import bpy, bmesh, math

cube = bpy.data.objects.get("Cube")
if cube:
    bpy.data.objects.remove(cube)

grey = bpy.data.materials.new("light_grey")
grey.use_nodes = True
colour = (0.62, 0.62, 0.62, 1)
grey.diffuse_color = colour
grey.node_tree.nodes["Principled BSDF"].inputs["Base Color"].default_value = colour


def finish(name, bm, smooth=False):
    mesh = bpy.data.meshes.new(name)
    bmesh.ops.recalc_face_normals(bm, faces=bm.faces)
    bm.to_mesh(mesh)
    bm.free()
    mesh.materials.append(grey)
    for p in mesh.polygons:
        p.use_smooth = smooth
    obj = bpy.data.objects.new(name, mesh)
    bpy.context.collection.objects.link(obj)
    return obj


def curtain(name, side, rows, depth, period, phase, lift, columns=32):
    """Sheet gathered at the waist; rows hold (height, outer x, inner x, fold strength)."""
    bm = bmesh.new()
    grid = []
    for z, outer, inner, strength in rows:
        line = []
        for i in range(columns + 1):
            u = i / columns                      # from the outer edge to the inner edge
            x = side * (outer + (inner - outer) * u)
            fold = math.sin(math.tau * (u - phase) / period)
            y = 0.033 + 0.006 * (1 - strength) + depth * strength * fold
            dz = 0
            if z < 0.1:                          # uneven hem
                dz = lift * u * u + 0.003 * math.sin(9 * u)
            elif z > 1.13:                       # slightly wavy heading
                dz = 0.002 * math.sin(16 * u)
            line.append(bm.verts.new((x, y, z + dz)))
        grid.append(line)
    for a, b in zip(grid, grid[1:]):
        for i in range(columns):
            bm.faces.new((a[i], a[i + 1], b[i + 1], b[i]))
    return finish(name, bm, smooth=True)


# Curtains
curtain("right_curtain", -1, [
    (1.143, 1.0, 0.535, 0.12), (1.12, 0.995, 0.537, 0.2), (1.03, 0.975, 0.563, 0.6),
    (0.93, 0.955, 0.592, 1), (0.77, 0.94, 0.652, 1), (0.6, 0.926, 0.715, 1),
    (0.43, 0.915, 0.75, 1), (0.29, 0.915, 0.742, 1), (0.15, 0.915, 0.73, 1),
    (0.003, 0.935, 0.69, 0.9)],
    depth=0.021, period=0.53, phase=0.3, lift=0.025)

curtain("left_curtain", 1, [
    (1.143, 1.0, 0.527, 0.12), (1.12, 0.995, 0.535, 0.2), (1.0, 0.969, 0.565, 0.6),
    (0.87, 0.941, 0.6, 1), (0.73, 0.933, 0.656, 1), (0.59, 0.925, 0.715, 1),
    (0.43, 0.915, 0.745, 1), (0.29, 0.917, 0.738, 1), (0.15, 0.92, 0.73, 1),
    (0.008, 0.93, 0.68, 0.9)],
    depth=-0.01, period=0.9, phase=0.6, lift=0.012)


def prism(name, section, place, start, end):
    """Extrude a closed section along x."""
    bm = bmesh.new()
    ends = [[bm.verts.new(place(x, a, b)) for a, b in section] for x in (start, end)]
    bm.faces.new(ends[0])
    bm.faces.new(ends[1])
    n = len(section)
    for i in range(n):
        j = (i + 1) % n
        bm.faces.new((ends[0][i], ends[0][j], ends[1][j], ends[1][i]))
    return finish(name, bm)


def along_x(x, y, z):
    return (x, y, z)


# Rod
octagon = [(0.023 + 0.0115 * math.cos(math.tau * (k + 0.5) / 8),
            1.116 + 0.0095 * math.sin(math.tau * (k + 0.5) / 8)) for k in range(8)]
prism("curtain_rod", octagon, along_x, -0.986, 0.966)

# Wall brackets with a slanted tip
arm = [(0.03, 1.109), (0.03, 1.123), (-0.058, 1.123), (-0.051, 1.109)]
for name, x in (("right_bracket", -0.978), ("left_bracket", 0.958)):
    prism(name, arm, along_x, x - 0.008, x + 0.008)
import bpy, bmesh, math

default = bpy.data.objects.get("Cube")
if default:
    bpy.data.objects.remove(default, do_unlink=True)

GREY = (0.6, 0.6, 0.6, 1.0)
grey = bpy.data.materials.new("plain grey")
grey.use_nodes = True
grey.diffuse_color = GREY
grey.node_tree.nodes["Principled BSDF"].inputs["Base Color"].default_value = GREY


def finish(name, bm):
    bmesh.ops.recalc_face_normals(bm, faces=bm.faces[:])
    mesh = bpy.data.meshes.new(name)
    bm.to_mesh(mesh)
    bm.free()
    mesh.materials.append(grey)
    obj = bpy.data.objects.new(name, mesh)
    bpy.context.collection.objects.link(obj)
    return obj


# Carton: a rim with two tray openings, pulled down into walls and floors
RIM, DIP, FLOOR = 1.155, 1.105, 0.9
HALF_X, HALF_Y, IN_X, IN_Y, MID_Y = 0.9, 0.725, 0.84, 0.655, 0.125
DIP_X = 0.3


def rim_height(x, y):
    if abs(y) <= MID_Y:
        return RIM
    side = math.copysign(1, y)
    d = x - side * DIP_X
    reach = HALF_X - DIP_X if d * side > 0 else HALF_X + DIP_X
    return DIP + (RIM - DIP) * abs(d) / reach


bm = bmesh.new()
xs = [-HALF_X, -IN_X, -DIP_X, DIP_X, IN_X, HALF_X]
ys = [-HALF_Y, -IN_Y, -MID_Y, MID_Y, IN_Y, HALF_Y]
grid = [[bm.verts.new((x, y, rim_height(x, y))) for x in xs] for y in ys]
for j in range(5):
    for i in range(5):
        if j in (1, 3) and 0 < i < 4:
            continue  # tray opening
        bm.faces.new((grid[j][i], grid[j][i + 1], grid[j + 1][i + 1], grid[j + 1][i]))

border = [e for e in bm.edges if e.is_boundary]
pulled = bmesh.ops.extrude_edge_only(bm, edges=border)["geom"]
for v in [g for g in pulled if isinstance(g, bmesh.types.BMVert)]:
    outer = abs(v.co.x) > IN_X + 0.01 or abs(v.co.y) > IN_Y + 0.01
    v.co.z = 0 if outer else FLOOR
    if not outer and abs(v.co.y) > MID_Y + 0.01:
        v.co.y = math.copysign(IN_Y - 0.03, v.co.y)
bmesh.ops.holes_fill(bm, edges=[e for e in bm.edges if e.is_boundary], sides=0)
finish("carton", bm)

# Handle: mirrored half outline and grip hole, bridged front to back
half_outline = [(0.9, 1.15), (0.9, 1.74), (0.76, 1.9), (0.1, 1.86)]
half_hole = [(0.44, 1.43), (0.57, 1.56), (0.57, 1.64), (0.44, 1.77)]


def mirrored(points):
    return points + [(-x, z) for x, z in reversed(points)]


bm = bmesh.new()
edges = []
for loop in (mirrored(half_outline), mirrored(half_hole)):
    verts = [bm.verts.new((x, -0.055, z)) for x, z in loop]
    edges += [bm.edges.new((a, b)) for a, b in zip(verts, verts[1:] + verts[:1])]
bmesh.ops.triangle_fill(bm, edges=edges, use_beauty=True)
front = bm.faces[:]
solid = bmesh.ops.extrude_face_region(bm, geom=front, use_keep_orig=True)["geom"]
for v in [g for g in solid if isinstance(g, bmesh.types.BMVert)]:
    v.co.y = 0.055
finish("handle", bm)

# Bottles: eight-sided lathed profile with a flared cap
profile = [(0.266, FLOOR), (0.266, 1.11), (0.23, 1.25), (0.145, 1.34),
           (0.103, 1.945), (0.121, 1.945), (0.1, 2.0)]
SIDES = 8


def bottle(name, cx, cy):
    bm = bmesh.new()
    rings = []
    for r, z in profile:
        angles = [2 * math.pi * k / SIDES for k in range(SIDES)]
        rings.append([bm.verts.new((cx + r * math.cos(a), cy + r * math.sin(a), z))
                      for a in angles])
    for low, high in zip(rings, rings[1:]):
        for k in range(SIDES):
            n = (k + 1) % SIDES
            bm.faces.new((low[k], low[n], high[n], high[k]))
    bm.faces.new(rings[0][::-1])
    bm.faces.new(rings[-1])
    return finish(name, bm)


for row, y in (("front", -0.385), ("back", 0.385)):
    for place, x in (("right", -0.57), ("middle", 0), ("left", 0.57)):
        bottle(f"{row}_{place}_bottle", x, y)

▶ _AIM OF THE EXERCISE_:
Go through the listing above and return each line where the word "section" occurs.

▶ _SOLUTION FOR THIS EXERCISE_:
def prism(name, section, place, start, end):
    """Extrude a closed section along x."""
    ends = [[bm.verts.new(place(x, a, b)) for a, b in section] for x in (start, end)]
    n = len(section)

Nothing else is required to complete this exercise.